Gartner recognises SAP as leader for Procure-to-Pay suites
Alongside the evaluation of SAP, the report defines the P2P market as “integrated solutions with automated workflows to request, procure, receive and pay for goods and services across an enterprise. These solutions are marketed as suitable for processing, at a basic level, all types of spending including indirect goods, direct goods and services P2P suites optimize the purchasing process, resulting in improved financial controls, process compliance, cost savings (or cost avoidance) and mitigated risk." Gartner also states in the report that “growing pressure to reduce spend, drive compliance and improve efficiency continues to propel interest in the P2P suite market."
“The experiences of this past year have put a spotlight on the importance of agility in procurement to manage unexpected disruption SAP is uniquely positioned to respond quickly to changing market conditions and is the only provider that can help businesses manage all categories of spend. With process-level integrations across SAP Ariba solutions, SAP Fieldglass solutions and SAP S/4HANA, we will help our customers become intelligent enterprises and deliver business outcomes that propel growth and innovation during this challenging time,” commented Baber Farooq, senior vice president, Product Strategy, SAP Procurement Solutions.
Earlier in the year, SAP’s P2P solution suite ranked at number one in the 'services focused use case' section of Gartner’s Critical Capabilities for P2P Suites report, scoring 4.32/5. Both SAP Ariba and SAP fieldglass are part of the company's larger intelligent spend and business network portfolio from SAP, which includes SAP S/4HANA® functionality for operational procurement and SAP Concur® solutions.
Will Public Procurement Budgets Increase in 2021?
Procurement is more than just a private enterprise. COVID-19 reminded us that sourcing materials is an essential part of the government’s role. Throughout 2022, tiny departments sourced massive amounts of personal protective equipment (PPE), medical supplies, and emergency vaccines and testing kits. Even non-procurement professionals were pulled into the fray, as frantic timelines demanded nothing less.
According to Celeste Frye, co-founder and CEO of Public Works Partners, the crisis brought procurement to the attention of skilled employees who had never considered it. As non-procurement personnel stepped up to help their coworkers, many found that they’d stumbled upon a critical and rewarding job. “Existing public employees have seen the essential nature of the work”, Frye said. “[They’ve] gained some critical skills and possibly [grown] interested in pursuing procurement as a longer-term career”.
Small, Local Suppliers Take Charge
Frye, whose firm helps organisations engage stakeholders and develop long-term procurement strategies, thinks it well worth the effort to open one’s mind to new opportunities. Cooperative contracts, for instance, can help public departments and municipalities save money, time, and effort. By joining together with other towns or cities in the region, public procurement teams aggregate their purchasing power and can drive better deals.
These cooperative contracts have the added benefit of advancing equity.

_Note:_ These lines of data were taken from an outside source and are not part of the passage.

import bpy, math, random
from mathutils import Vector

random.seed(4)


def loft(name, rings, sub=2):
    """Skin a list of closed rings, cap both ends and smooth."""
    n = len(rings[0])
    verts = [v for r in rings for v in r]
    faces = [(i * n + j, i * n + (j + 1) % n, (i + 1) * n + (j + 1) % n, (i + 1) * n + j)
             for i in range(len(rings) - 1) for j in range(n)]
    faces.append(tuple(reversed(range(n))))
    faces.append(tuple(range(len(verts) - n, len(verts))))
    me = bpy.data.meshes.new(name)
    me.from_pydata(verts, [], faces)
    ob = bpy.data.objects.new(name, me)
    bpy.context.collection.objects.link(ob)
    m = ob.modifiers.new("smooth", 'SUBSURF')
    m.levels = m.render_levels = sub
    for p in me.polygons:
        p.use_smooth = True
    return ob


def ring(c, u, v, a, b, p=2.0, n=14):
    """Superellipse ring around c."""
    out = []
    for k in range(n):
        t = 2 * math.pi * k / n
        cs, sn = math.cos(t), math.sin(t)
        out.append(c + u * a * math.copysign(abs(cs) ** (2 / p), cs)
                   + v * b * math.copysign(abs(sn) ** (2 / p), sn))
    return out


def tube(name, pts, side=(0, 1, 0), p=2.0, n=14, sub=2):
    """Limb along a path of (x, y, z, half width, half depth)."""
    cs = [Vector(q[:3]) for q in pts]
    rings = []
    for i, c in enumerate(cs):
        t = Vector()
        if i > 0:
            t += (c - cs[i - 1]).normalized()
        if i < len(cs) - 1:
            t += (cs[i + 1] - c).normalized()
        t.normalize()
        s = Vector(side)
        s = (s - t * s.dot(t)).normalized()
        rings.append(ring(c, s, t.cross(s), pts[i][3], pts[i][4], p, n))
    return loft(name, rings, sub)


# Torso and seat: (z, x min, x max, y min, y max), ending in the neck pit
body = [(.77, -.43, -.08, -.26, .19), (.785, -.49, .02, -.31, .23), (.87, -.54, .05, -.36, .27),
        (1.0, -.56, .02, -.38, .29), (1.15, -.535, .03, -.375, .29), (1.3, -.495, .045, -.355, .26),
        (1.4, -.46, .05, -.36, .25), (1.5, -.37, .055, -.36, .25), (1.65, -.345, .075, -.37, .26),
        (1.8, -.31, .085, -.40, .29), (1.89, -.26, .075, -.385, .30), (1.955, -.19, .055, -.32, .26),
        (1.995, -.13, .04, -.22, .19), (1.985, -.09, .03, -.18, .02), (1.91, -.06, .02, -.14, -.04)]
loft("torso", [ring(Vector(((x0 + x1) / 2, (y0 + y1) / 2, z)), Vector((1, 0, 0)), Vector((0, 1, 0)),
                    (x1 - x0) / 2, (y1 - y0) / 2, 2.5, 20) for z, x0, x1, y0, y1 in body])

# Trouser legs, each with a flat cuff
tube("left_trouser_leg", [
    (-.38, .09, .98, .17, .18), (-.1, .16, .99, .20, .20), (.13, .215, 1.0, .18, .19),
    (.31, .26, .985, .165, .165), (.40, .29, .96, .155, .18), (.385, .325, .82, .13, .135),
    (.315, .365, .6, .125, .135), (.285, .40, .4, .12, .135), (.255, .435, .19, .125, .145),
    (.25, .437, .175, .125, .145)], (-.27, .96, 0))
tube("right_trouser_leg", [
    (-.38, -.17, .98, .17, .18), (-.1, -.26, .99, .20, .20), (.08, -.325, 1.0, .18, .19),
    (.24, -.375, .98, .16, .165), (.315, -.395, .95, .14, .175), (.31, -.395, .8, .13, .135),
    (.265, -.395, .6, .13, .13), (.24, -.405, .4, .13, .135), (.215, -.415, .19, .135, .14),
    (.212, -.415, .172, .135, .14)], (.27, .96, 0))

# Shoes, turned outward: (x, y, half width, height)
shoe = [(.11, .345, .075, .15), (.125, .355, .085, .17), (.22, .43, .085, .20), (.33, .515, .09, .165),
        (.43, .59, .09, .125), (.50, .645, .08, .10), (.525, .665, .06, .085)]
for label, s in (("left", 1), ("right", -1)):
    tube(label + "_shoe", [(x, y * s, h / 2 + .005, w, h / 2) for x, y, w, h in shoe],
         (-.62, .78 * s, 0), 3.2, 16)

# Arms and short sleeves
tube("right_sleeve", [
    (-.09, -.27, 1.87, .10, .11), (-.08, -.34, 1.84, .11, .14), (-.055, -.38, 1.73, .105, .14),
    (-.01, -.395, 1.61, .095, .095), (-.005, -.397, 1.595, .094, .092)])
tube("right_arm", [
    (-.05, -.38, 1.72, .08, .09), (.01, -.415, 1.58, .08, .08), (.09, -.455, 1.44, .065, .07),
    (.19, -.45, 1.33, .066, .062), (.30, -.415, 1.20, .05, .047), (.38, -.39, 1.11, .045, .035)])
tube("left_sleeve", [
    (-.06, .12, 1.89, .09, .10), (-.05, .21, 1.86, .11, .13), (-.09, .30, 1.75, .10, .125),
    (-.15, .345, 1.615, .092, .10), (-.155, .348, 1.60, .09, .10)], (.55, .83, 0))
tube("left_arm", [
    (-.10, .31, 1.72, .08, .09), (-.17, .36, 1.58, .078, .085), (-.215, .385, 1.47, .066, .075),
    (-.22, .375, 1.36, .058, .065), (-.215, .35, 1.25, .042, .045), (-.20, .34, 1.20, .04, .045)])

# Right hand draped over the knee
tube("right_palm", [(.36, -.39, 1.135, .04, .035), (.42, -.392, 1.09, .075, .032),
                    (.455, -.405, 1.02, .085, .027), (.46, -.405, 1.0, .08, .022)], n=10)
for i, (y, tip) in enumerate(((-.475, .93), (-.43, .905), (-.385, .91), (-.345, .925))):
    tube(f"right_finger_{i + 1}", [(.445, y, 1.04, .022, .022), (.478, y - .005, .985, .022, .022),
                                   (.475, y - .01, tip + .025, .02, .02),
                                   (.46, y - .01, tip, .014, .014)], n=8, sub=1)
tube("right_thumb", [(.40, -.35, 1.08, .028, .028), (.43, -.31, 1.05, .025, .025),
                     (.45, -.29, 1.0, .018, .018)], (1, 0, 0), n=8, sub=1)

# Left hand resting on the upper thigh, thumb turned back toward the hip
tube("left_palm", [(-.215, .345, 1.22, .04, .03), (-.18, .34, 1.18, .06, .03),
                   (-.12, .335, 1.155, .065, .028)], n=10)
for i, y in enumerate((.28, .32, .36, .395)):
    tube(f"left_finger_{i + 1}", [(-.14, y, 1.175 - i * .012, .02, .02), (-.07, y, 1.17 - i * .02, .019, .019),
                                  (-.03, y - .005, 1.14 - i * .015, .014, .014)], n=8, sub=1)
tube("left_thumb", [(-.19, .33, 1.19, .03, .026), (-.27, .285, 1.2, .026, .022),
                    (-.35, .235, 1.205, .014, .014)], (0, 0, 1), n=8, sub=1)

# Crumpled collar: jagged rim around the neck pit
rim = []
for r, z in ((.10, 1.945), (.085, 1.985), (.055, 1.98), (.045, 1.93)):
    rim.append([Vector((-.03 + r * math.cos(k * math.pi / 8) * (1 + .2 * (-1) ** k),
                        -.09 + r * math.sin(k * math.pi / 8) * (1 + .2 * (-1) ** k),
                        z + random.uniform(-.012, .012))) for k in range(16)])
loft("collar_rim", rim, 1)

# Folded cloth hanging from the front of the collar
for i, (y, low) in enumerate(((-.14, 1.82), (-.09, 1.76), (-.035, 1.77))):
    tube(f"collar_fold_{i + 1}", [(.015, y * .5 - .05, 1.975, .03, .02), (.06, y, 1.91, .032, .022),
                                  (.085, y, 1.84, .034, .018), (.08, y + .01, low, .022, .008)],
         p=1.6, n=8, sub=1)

Smaller suppliers that struggle to compete with established firms for government contracts can act as subcontractors, helping big suppliers fulfil bits of the project. Once they get their foot in the door, small, local, and disadvantaged suppliers can then leverage that government relationship to take on additional projects.
Especially as governments start to pay attention to procurement resilience, public procurement departments must expand their requests for proposals (RFPs) to take into account innovative solutions and diverse suppliers. According to Frye, Public Works Partners—a certified female-owned firm—has benefitted from local and state requirements that specify diversity.
Post-Pandemic Funding Swells Procurement Budgets
And the pandemic won’t be the end of it. City governments need to build sustainable energy infrastructure such as solar panels, charging stations, and recycling plants, ensure that masks and medicines are never in short supply, and source new technologies to keep up with cloud and cybersecurity concerns.
Public procurement budgets will likely increase to match demand. As Peter Ware, Partner and Head of Government at Browne Jacobson, explained, “in a non-pandemic world, the [U.K.] government spends on average around £290 billion on outsourced services, goods, and works...anywhere between 10% and 14% of Gross Domestic Product (GDP). Post-pandemic, city procurement will only increase as national governments provide local divisions with emergency funding.
And in truth, government employees might jump at the opportunity. Frye noted that public procurement could give immediate feedback on new programmes: “[Procurement] is where new laws and policies ‘hit the road’ and are implemented”, she said. “Professionals in these fields get the satisfaction of creating real change and seeing quantifiable outcomes of their work”.